- [Saved data entries]:
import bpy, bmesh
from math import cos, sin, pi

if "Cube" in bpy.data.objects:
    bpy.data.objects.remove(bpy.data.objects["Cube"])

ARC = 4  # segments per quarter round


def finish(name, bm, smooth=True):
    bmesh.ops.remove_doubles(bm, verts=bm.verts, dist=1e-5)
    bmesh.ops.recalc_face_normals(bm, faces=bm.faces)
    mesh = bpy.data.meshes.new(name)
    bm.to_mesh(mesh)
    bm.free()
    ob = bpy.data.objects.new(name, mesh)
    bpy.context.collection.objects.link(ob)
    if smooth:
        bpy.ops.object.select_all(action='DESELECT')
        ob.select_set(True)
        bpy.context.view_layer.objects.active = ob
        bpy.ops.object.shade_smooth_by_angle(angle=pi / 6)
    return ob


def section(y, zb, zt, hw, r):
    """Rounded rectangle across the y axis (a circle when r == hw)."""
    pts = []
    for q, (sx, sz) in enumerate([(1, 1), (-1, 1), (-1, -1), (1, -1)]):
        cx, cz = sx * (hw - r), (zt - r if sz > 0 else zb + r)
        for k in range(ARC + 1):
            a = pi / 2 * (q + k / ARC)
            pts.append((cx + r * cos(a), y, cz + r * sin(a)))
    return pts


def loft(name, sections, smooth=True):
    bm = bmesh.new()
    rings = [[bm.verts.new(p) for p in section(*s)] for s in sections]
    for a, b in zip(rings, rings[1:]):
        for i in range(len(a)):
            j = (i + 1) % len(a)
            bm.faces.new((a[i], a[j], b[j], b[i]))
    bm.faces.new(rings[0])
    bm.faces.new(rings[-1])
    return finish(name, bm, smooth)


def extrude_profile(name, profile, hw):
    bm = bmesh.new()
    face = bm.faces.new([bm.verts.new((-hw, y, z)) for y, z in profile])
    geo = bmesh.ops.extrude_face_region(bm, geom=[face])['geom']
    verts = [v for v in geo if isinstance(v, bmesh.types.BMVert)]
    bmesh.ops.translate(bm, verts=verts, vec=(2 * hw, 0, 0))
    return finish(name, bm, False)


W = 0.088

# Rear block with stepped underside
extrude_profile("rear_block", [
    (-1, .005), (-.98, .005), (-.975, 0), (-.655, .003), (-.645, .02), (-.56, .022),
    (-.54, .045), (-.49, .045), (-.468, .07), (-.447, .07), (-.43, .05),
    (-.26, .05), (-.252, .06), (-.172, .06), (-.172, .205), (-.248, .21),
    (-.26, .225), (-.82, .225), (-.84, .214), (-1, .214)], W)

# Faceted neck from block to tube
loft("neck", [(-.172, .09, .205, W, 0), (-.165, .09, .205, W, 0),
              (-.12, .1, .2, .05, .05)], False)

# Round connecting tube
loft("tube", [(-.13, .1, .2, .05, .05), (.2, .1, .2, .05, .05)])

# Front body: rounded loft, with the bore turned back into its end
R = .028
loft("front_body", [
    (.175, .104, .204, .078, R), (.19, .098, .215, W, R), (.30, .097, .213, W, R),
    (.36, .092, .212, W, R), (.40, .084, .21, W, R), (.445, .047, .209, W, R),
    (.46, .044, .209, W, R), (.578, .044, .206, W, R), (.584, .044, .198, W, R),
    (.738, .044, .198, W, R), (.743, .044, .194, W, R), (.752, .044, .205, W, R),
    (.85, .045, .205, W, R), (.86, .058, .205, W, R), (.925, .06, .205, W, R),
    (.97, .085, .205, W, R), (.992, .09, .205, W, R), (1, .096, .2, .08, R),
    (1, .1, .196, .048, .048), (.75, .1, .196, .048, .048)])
==
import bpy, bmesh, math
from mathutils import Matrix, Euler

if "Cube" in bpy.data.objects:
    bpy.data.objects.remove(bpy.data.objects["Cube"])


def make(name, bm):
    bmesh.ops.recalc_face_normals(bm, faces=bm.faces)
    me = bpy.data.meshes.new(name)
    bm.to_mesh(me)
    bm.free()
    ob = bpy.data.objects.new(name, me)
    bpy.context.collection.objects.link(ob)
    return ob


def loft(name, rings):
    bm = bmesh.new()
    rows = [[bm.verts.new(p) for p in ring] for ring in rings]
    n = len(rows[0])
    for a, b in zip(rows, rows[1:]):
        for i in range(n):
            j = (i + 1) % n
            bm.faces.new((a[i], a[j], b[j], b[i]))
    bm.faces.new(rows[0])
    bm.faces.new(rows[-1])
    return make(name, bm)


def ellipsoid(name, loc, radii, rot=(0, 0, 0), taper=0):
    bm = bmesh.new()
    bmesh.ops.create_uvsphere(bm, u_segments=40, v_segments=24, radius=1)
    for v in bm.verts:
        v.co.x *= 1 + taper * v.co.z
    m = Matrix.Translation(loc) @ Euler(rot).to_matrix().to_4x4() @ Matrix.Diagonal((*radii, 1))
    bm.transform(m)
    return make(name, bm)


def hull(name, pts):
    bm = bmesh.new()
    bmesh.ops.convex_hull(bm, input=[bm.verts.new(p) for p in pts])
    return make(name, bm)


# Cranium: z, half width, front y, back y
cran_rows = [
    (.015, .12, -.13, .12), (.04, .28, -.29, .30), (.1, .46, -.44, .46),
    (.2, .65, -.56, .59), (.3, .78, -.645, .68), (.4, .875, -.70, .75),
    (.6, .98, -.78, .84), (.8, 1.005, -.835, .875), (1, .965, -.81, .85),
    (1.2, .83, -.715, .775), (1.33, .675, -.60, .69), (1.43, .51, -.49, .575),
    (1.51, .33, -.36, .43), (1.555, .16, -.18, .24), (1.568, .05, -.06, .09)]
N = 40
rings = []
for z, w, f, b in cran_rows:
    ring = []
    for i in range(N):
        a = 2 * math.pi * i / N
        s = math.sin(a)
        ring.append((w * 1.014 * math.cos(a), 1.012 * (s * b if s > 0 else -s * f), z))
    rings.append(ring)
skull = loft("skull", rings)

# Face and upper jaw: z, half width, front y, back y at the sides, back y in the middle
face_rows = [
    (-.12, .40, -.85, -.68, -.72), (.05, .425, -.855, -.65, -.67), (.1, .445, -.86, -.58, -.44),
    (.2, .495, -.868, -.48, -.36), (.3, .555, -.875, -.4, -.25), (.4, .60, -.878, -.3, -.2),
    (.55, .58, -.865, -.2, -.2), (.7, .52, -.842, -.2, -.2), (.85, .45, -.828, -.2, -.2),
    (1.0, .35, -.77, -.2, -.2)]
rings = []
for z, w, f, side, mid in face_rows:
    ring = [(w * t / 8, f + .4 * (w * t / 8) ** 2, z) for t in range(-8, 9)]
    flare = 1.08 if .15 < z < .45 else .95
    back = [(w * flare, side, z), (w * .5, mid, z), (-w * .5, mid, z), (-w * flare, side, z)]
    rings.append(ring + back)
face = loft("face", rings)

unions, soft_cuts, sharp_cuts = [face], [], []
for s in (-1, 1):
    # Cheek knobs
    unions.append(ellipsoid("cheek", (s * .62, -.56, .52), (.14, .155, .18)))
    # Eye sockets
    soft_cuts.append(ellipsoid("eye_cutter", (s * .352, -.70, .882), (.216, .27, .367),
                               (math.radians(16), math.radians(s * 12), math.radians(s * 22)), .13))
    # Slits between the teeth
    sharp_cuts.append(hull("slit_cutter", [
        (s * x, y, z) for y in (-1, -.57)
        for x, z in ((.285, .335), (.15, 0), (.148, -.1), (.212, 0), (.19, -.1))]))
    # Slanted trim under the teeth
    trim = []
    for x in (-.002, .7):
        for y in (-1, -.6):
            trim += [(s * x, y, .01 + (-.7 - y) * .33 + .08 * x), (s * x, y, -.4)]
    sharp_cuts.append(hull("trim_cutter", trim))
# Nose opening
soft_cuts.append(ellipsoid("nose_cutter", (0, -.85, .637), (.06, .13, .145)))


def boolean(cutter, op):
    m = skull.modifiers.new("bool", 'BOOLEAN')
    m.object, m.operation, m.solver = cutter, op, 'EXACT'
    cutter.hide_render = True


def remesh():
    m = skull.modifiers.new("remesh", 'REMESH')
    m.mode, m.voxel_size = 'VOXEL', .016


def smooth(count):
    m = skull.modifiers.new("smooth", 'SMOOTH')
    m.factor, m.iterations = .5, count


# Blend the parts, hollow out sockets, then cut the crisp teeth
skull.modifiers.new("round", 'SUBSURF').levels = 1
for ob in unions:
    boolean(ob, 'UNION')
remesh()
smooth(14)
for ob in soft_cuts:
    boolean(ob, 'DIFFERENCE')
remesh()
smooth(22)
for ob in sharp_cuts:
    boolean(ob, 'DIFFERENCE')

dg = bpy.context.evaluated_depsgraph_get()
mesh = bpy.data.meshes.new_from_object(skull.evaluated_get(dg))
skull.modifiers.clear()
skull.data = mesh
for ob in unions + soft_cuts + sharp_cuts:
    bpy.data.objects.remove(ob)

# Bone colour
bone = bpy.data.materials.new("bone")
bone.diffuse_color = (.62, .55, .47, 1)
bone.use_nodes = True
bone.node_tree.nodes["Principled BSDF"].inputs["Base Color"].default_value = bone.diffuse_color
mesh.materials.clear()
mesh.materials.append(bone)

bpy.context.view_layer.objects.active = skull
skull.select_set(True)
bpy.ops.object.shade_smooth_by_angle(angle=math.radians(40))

- [Instructions to follow]: Lines containing the word "faces" in the entries above should be counted, and only that number given.

- [Exercise output]: 9